Ahead of the cutter bar was the machine’s reel. This rotated to gather the crop toward the cutter bar sickle for uniform cutting and then it directed the cut material toward the mower’s conditioner rolls. The reel had been moved forward relative to the cutter bar sickle, which improved cutting and feeding capabilities in down or lodged crop conditions.

The 1190 reel was a four bar/bat design. This meant it had four bars of spring loaded reel teeth that rotated to gather the crop and direct it toward the cutter bar sickle. A fifth and/or sixth reel bar could be added for an additional cost of $106 for a seven-foot cut model and $152 for the nine-foot cut model. Sometimes the additional reel bars were needed to properly feed the crop into the mower for optimum performance.

The header has both lateral and vertical float. This was accomplished by a three-point suspension system. The lateral float was automatically locked out when the 1190 was in the transport position. When the header was raised 10 inches or more off the ground, the roll opening linkage also locked the lateral float for more stability in transporting.

I’m reminded of a story about an 1190 field demo that I was sure would have happened to me. The dealership took out a new 1190 for one of their customers to try out. The hay was quite tall and thick and somewhat matted down in spots. This was their first cutting of hay for the season and they were a bit late getting started as it was a wet spring. The 1190 worked through the field with ease. While running in some very tall alfalfa grass mixture, a sudden thump could be heard and felt from the 1190. The farmer stopped (like he should have) to see what happened. Maybe it was a large rock or tree root he hit? No, it was neither of those. Might it be a tree branch or fence post? No, wrong again. When he raised the 1190 and the conditioner rolls opened, a dead stinky skunk was the cause of the thud. The skunk spray was almost unbearable. The salesman said to get cutting and stay upwind and maybe the smell will work its way out. They took off cutting and made more rounds in a different (non skunked) section of the field.
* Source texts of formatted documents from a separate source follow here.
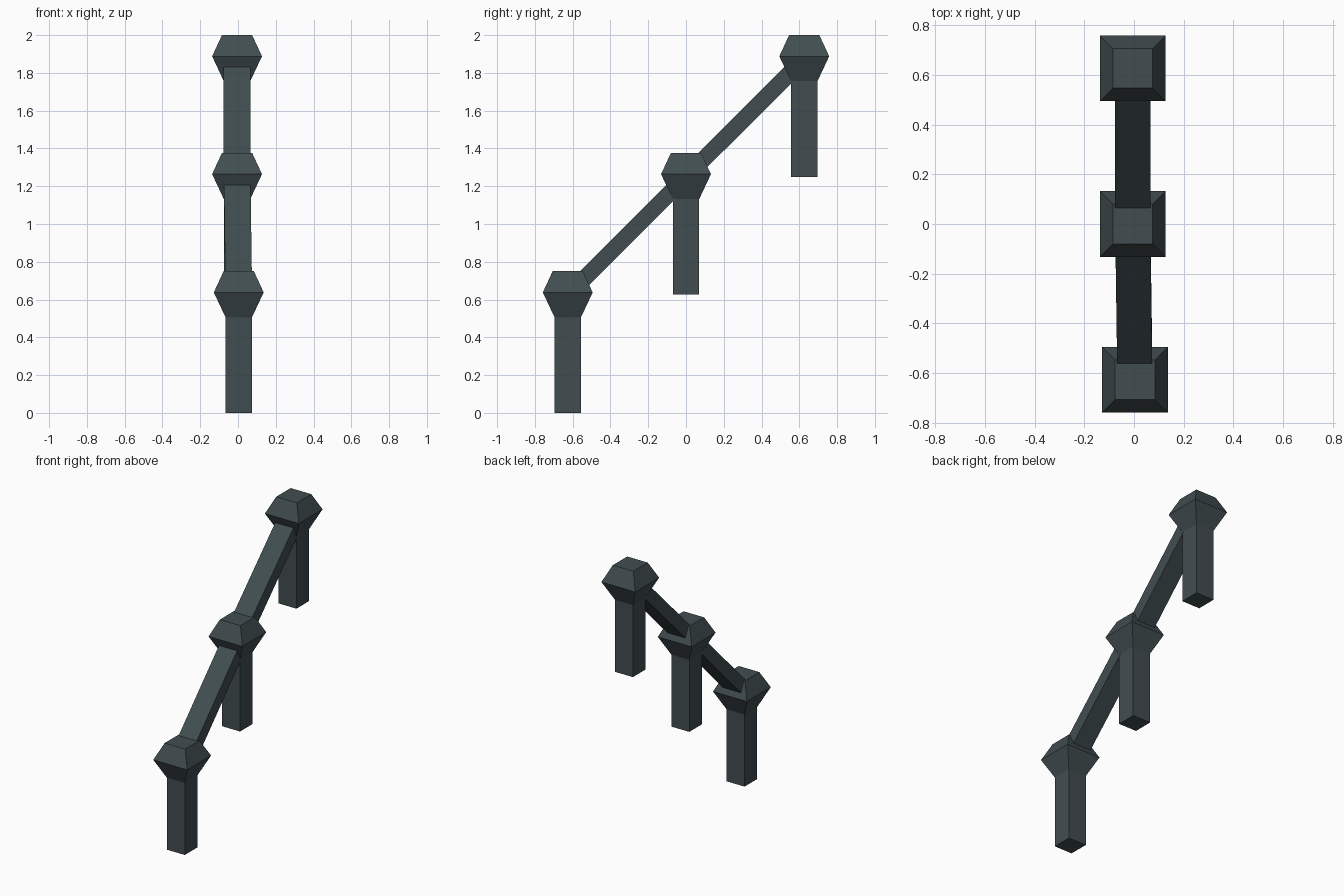
import bpy
import bmesh
from mathutils import Vector, Matrix

if "Cube" in bpy.data.objects:
    bpy.data.objects.remove(bpy.data.objects["Cube"])

iron = bpy.data.materials.new("dark slate iron")
iron.diffuse_color = (0.053, 0.074, 0.081, 1)
iron.use_nodes = True
iron.node_tree.nodes["Principled BSDF"].inputs["Base Color"].default_value = iron.diffuse_color


def finish(bm, name):
    bmesh.ops.recalc_face_normals(bm, faces=bm.faces)
    mesh = bpy.data.meshes.new(name)
    bm.to_mesh(mesh)
    bm.free()
    mesh.materials.append(iron)
    obj = bpy.data.objects.new(name, mesh)
    bpy.context.collection.objects.link(obj)
    return obj


def square_post(name, base, profile):
    """Stack square rings given as (half width, height)."""
    bm = bmesh.new()
    rings = []
    for h, z in profile:
        rings.append([bm.verts.new((base[0] + sx * h, base[1] + sy * h, base[2] + z))
                      for sx, sy in ((-1, -1), (1, -1), (1, 1), (-1, 1))])
    for lo, hi in zip(rings, rings[1:]):
        for i in range(4):
            j = (i + 1) % 4
            bm.faces.new((lo[i], lo[j], hi[j], hi[i]))
    bm.faces.new(rings[0][::-1])
    bm.faces.new(rings[-1])
    return finish(bm, name)


def rail(name, a, b, width, thick):
    """Flat bar between two points, kept level across x."""
    a, b = Vector(a), Vector(b)
    along = (b - a).normalized()
    up = Vector((1, 0, 0)).cross(along).normalized()
    side = along.cross(up)
    rot = Matrix((side, along, up)).transposed().to_4x4()
    bm = bmesh.new()
    bmesh.ops.create_cube(bm, size=1)
    bmesh.ops.scale(bm, vec=(width, (b - a).length, thick), verts=bm.verts)
    bmesh.ops.transform(bm, matrix=Matrix.Translation((a + b) / 2) @ rot, verts=bm.verts)
    return finish(bm, name)


# posts with faceted caps, each one step higher
profile = [(0.07, 0), (0.07, 0.506), (0.132, 0.638), (0.08, 0.75)]
bases = {"lower": (0.004, -0.626, 0.0),
         "middle": (-0.005, 0.0, 0.626),
         "upper": (-0.005, 0.626, 1.25)}
for label, base in bases.items():
    square_post(label + "_post", base, profile)

# sloping handrails joining the caps
points = [Vector(p) + Vector((0, 0, 0.624)) for p in bases.values()]
rail("lower_handrail", points[0], points[1], 0.141, 0.087)
rail("upper_handrail", points[1], points[2], 0.141, 0.087)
By the end of the demo, the 1190 was almost bearable to be near. The salesman hooked on to the 1190 and headed back to the shop (with the truck windows rolled up!) to get the machine cleaned and ready for another demo. When he rolled into the dealership lot, it was amazing to see how fast everyone in the shop had something very important to do or somewhere to go. Luckily, I WAS NOT the person who drew the short straw on this machine’s cleanup! Even after all of the stink that was made, the 1190 did end up getting sold.
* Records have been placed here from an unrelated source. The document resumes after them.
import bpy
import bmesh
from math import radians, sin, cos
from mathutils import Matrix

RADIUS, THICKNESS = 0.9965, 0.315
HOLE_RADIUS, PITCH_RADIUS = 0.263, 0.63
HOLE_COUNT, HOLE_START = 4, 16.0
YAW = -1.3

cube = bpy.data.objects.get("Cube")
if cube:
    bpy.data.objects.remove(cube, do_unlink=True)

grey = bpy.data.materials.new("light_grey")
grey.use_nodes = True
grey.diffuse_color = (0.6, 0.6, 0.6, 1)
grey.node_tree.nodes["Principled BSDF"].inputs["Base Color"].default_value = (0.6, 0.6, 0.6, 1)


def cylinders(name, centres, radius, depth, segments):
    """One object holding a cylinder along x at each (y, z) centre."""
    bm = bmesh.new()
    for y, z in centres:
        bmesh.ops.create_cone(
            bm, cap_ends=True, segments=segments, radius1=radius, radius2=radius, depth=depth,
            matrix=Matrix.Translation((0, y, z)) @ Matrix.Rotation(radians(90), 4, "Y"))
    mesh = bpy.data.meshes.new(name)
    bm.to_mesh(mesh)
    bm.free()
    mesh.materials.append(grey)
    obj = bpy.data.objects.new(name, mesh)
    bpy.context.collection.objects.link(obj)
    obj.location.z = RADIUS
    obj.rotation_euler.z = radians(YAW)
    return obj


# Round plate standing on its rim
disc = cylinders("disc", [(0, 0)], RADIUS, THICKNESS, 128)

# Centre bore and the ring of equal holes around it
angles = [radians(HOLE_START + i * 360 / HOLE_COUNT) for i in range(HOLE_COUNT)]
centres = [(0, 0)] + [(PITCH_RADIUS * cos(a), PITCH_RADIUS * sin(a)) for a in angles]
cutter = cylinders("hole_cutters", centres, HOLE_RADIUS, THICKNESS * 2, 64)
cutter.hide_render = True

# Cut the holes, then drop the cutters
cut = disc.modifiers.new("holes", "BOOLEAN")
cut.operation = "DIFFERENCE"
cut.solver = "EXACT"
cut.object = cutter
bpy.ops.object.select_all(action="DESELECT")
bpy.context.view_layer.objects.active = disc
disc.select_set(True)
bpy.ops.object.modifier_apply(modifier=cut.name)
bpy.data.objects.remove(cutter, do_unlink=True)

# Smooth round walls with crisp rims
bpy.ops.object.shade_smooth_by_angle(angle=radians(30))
The 1190 was an affordable machine to buy and own. The seven-foot wide cut version of the 1190 had a list price of $6,825 in 1981. The nine-foot wide cut model 1190 listed at $8,065. If you needed an extra sickle, the sevenfoot was $100. The nine-foot sickle was just $4 more ($104).

With the financial crisis of the early 1980s plaguing IH, the IH hay tool line, along with its patents and related technology, were sold off in 1982 to New Idea of Coldwater, Ohio. IH had New Idea continue to build a number of hay tools for them, including mower conditioners, rakes and round balers. The investment needed to sustain this market was getting too steep for a profitable return for IH, so IH turned to another farm equipment manufacturer for help. This idea of “sub contracting” was nothing new for IH (or other machinery manufacturers). IH used Arts Way to build their grinder mixers and Kasten to supply their forage wagons in the 1970s. Many other manufacturers supplied machinery to IH made to specifications that IH marketing and engineering set.

Today, with most all of the “short line” farm equipment manufacturers from the 1970s either gone or merged into a mega company, it’s good to know that for machines like this, you may be able to get repair parts for them from a source other than CIH; in this case, AGCO, which owns the New Idea brand.